Text: Edgar Allan Poe (ed. Killis Campbell), “Eulalie — A Song,” The Poems of Edgar Allan Poe, Ginn and Company, 1917, p. 114


[page 114, continued:]


I dwelth alone

In a world of moan,

And my soul was a stagnant tide,


Till the fair and gentle Eulalie became my blushing bride —

Till the yellow-haired young Eulalie became my smiling bride.

Ah, less — less bright

The stars of the night

Than the eyes of the radiant girl!

And never a flake


That the vapor can make

With the moon-tints of purple and pearl,

Can vie with the modest Eulalie’s most unregarded curl —

Can compare with the bright-eyed Eulalie’s most humble and careless curl.

Now Doubt — now Pain


Come never again,

For her soul gives me sigh for sigh,

And all day long

Shines, bright and strong,

Astarte within the sky,


While ever to her dear Eulalie upturns her matron eye —

While ever to her young Eulalie upturns her violet eye.




[The following variants appear at the bottom of page 114:]

11 moon-tints: morn-tints (A. W. R.).

17 And: While (A. W. R., B.J.).

20 While: And (A. W. R., B.J.).

21 While: And (A. W. R., B.J.).

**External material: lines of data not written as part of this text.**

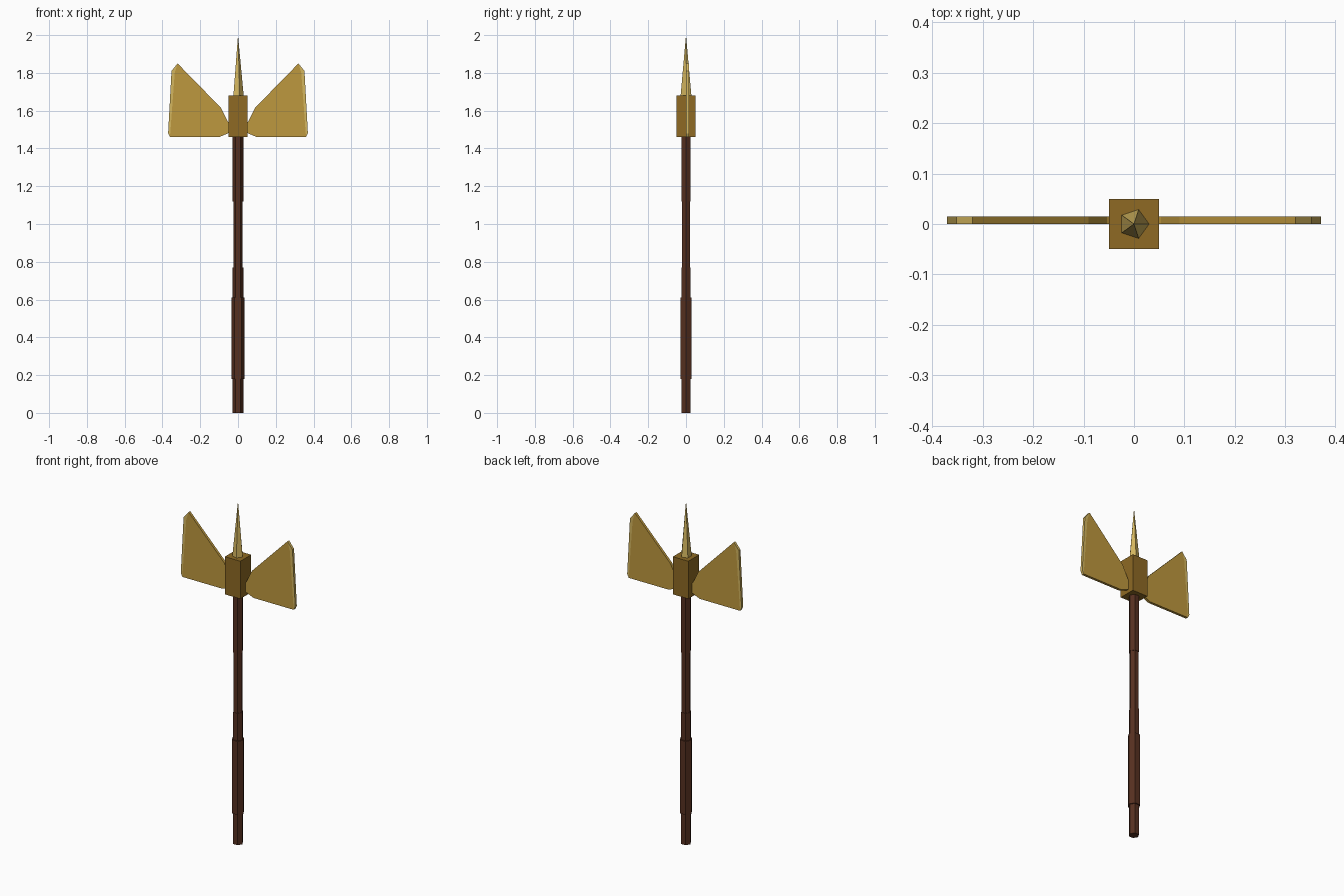
import bpy, bmesh, math

if "Cube" in bpy.data.objects:
    bpy.data.objects.remove(bpy.data.objects["Cube"])


def material(name, rgb):
    lin = [((c / 255 + 0.055) / 1.055) ** 2.4 for c in rgb]
    m = bpy.data.materials.new(name)
    m.diffuse_color = (*lin, 1)
    m.use_nodes = True
    m.node_tree.nodes["Principled BSDF"].inputs["Base Color"].default_value = m.diffuse_color
    return m


WOOD = material("dark_wood", (86, 48, 32))
BRONZE = material("dark_bronze", (142, 106, 36))
GOLD = material("gold", (190, 152, 62))
PALE = material("pale_gold", (212, 182, 95))


def finish(bm, name, mat):
    bmesh.ops.recalc_face_normals(bm, faces=bm.faces)
    me = bpy.data.meshes.new(name)
    bm.to_mesh(me)
    bm.free()
    me.materials.append(mat)
    ob = bpy.data.objects.new(name, me)
    bpy.context.collection.objects.link(ob)


def lathe(name, sides, rings, mat):
    """Low-poly turned part from (radius, z) rings, corner on +x."""
    bm = bmesh.new()
    loops = []
    for r, z in rings:
        if r == 0:
            loops.append([bm.verts.new((0, 0, z))] * sides)
        else:
            loops.append([bm.verts.new((r * math.cos(math.tau * i / sides),
                                        r * math.sin(math.tau * i / sides), z))
                          for i in range(sides)])
    for a, b in zip(loops, loops[1:]):
        for i in range(sides):
            j = (i + 1) % sides
            quad = [a[i], a[j], b[j], b[i]]
            bm.faces.new(list(dict.fromkeys(quad)))
    for ring, (r, z) in ((loops[0], rings[0]), (loops[-1], rings[-1])):
        if r:
            bm.faces.new(ring)
    finish(bm, name, mat)


def plate(name, outline, side, mat, y0=0.0, y1=0.015):
    """Flat plate with an x-z outline, mirrored by side."""
    bm = bmesh.new()
    front = [bm.verts.new((side * x, y0, z)) for x, z in outline]
    back = [bm.verts.new((side * x, y1, z)) for x, z in outline]
    bm.faces.new(front)
    bm.faces.new(back)
    for i in range(len(outline)):
        j = (i + 1) % len(outline)
        bm.faces.new([front[i], front[j], back[j], back[i]])
    finish(bm, name, mat)


# Six-sided handle with a slimmer middle and a thicker grip
lathe("shaft", 6, [(0.028, 0), (0.028, 0.77), (0.025, 0.77), (0.025, 1.12),
                   (0.028, 1.12), (0.028, 1.47)], WOOD)
lathe("grip", 6, [(0.035, 0.18), (0.035, 0.61)], WOOD)

# Square head block
bm = bmesh.new()
bmesh.ops.create_cube(bm, size=1)
for v in bm.verts:
    v.co = (v.co.x * 0.1, v.co.y * 0.1, 1.57 + v.co.z * 0.22)
finish(bm, "head_block", BRONZE)

# Five-sided top spike
lathe("spike", 5, [(0.03, 1.68), (0, 2.0)], PALE)

# Twin blades with paler cutting edges
BLADE = [(0.04, 1.485), (0.053, 1.48), (0.1, 1.46), (0.36, 1.46),
         (0.335, 1.8), (0.32, 1.85), (0.09, 1.615), (0.053, 1.54), (0.04, 1.53)]
EDGE = [(0.36, 1.46), (0.37, 1.48), (0.352, 1.81), (0.32, 1.85), (0.335, 1.8)]
for side, label in ((-1, "left"), (1, "right")):
    plate(label + "_blade", BLADE, side, GOLD)
    plate(label + "_cutting_edge", EDGE, side, PALE)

[S:0 - KCP, 1917] - Edgar Allan Poe Society of Baltimore - Works - Eulalie -- A Song (ed. K. Campbell, 1917)